TASK BRIEF:
Copy each line of the entries beneath that contains the word "name".

*** ENTRIES SHOWN Section Begins ***

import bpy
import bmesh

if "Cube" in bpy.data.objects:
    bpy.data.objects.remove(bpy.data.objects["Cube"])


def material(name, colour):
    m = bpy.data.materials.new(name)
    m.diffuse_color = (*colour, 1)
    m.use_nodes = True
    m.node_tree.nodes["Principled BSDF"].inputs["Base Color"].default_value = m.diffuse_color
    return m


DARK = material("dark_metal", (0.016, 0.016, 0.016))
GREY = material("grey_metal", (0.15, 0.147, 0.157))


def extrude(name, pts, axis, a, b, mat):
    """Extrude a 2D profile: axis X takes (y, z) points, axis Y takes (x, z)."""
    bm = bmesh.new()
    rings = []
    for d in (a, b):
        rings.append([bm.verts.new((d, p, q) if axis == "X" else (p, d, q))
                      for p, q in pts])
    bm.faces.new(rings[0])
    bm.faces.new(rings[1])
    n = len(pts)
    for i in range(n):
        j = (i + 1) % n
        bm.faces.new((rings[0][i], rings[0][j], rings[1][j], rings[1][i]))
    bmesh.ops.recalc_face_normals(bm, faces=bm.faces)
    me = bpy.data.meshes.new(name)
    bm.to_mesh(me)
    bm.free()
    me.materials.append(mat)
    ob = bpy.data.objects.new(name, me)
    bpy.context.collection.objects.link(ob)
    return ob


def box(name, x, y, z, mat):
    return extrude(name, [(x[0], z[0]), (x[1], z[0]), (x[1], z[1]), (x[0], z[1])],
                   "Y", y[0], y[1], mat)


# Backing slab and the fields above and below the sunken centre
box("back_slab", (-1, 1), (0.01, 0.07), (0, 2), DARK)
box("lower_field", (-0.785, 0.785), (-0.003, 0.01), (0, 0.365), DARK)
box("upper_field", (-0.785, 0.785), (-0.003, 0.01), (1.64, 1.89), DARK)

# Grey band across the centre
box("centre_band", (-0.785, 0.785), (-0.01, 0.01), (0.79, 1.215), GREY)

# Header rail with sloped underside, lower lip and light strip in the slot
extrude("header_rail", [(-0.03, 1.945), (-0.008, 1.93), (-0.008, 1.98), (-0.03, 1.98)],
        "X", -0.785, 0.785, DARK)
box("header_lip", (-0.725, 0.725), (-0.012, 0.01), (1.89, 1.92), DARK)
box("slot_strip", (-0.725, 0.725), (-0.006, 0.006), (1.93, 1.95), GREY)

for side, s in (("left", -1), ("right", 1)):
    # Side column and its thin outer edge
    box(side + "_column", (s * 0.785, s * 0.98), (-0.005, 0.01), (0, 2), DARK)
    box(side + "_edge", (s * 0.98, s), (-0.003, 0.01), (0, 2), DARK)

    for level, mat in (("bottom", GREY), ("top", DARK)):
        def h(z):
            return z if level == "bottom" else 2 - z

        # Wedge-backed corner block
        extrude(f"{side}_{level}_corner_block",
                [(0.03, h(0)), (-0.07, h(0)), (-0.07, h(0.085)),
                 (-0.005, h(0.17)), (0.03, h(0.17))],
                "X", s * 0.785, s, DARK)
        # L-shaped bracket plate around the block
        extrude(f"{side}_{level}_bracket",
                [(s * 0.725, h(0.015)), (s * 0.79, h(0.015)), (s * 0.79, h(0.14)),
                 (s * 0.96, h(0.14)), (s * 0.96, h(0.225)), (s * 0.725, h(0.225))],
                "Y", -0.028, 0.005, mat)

*** ENTRIES SHOWN Section Ends ***

SOLUTION BELOW:
def material(name, colour):
    m = bpy.data.materials.new(name)
def extrude(name, pts, axis, a, b, mat):
    me = bpy.data.meshes.new(name)
    ob = bpy.data.objects.new(name, me)
def box(name, x, y, z, mat):
    return extrude(name, [(x[0], z[0]), (x[1], z[0]), (x[1], z[1]), (x[0], z[1])],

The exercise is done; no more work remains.